PROBLEM REQUIREMENTS ->
In the material below, find the line with "add_disc(bm, *SMALL, 0.301, -0.1, 0.1)" and the line with "bpy.context.view_layer.objects.active = plate", then output those two lines and every line between them, exactly.

GIVEN INFORMATION ->
--- --- ---
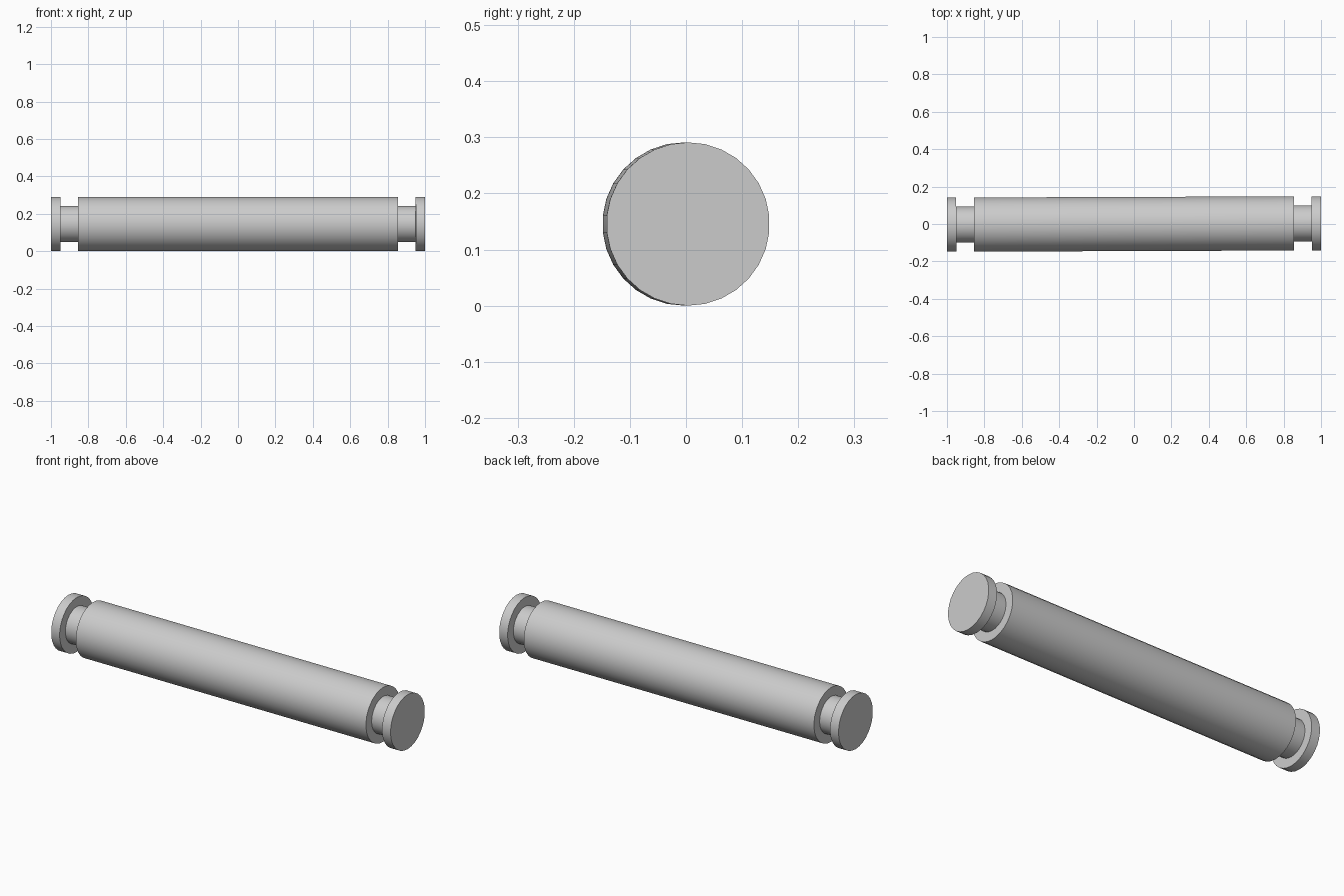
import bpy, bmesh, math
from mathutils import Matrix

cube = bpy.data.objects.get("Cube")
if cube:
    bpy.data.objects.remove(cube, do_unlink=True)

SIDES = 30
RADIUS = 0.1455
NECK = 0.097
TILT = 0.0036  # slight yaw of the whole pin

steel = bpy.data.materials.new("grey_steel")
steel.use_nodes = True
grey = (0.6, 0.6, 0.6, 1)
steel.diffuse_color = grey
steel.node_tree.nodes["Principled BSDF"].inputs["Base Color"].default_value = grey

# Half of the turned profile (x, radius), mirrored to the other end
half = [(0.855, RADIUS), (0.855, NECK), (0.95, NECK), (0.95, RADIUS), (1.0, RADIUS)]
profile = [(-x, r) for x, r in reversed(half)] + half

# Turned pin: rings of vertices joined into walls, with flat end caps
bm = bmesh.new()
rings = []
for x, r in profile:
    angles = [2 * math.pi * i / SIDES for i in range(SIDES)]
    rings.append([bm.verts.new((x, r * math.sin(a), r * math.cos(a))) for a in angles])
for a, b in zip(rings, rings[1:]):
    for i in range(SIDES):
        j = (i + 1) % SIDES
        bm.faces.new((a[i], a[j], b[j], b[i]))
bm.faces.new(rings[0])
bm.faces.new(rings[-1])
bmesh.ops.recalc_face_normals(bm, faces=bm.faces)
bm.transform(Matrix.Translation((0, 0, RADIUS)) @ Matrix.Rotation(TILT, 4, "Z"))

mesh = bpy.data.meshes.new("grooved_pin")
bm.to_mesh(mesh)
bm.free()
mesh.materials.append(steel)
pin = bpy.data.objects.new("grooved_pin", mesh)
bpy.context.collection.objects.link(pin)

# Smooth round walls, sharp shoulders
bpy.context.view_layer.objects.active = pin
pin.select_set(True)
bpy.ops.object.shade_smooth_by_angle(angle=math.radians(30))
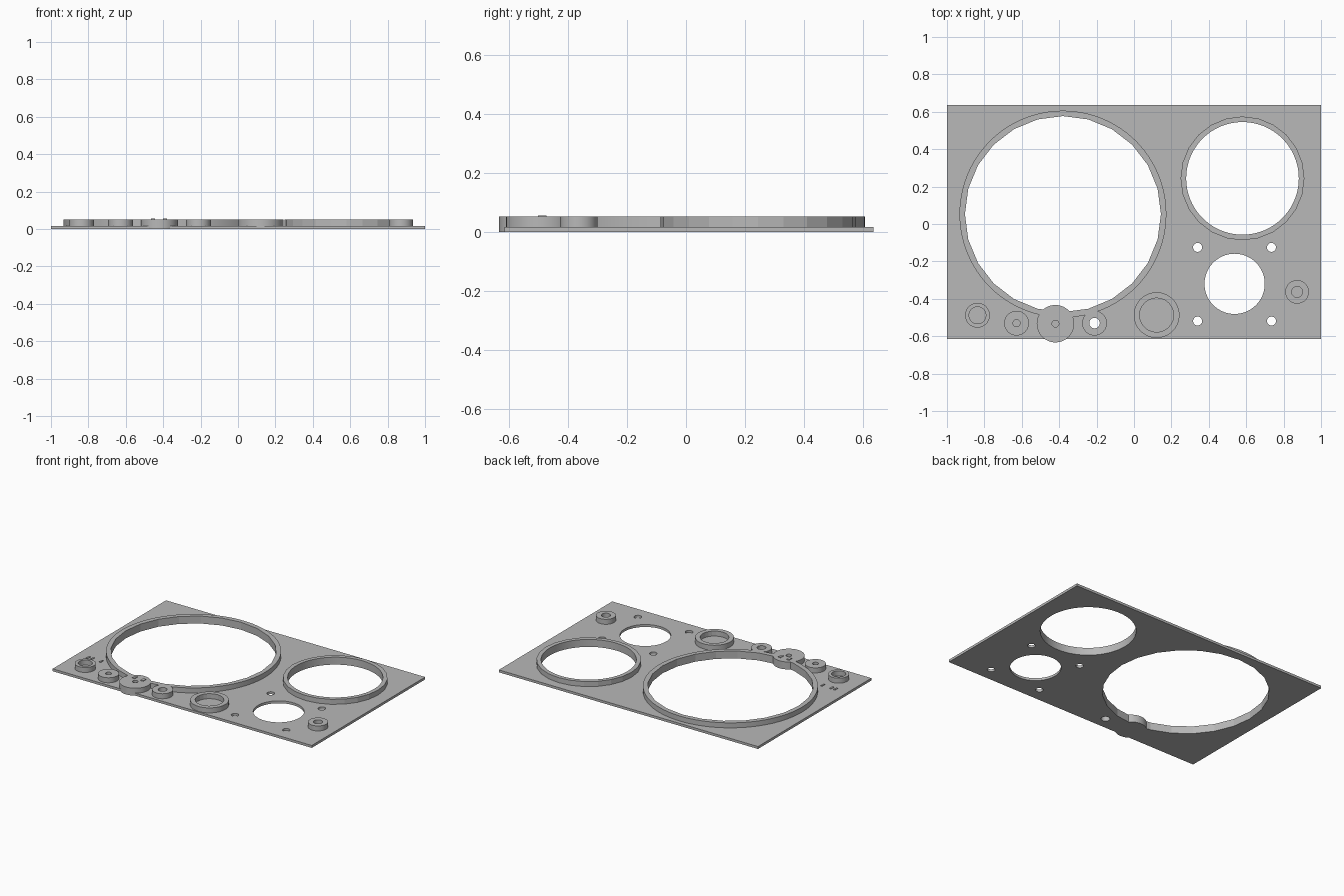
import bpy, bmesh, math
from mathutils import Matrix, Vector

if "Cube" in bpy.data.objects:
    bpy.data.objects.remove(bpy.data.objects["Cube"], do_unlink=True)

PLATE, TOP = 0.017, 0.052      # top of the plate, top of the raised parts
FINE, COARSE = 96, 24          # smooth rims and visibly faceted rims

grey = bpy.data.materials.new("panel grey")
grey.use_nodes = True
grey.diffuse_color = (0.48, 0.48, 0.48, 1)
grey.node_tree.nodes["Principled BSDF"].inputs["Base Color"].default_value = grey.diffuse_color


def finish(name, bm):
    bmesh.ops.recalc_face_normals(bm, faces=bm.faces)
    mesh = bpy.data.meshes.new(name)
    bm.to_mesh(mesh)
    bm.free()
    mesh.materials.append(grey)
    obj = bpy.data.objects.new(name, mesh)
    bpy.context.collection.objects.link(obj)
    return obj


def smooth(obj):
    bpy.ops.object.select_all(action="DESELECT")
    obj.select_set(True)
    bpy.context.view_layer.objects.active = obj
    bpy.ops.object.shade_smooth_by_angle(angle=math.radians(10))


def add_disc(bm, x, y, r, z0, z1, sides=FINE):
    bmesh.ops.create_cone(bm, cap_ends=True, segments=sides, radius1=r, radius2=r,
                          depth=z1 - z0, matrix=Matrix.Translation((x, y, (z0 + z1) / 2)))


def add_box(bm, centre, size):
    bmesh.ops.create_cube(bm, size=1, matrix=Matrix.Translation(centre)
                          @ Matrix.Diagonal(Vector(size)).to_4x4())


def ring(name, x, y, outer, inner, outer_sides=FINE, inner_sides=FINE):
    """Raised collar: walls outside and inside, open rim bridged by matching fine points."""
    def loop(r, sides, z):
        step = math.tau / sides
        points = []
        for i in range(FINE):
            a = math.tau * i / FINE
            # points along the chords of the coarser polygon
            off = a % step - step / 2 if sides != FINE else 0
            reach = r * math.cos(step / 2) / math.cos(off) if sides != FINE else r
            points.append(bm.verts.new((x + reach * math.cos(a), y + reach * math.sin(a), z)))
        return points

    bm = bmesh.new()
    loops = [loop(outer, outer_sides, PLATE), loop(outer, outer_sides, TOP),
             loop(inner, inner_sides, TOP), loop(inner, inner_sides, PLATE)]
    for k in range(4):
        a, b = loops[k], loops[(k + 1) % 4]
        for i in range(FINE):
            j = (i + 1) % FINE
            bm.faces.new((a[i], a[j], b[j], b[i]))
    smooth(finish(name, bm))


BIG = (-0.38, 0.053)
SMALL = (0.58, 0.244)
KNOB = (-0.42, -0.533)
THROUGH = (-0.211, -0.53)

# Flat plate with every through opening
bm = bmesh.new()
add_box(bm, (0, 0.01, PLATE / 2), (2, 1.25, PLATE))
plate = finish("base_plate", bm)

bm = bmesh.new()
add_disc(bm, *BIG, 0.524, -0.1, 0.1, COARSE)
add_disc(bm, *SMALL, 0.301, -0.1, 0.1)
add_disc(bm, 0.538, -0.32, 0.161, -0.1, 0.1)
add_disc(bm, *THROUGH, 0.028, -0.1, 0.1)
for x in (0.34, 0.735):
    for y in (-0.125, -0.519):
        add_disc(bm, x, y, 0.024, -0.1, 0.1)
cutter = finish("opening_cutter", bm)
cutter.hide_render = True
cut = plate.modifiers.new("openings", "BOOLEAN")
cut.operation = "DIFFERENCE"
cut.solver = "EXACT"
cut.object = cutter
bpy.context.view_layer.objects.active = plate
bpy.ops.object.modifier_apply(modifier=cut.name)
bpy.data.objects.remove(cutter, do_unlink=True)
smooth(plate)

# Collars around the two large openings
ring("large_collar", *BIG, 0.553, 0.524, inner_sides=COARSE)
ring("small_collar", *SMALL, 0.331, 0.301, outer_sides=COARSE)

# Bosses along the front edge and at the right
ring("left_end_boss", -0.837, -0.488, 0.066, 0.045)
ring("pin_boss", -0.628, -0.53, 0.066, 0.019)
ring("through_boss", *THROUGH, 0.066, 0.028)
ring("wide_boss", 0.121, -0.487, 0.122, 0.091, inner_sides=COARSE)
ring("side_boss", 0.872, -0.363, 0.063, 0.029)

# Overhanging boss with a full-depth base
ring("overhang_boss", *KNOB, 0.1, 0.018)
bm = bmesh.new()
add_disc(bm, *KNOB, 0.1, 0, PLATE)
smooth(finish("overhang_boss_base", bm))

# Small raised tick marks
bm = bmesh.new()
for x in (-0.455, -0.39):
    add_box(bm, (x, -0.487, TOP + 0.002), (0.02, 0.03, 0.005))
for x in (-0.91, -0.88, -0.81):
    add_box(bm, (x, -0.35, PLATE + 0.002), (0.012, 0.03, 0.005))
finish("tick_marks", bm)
--- --- ---
RESPONSE ->
add_disc(bm, *SMALL, 0.301, -0.1, 0.1)
add_disc(bm, 0.538, -0.32, 0.161, -0.1, 0.1)
add_disc(bm, *THROUGH, 0.028, -0.1, 0.1)
for x in (0.34, 0.735):
    for y in (-0.125, -0.519):
        add_disc(bm, x, y, 0.024, -0.1, 0.1)
cutter = finish("opening_cutter", bm)
cutter.hide_render = True
cut = plate.modifiers.new("openings", "BOOLEAN")
cut.operation = "DIFFERENCE"
cut.solver = "EXACT"
cut.object = cutter
bpy.context.view_layer.objects.active = plate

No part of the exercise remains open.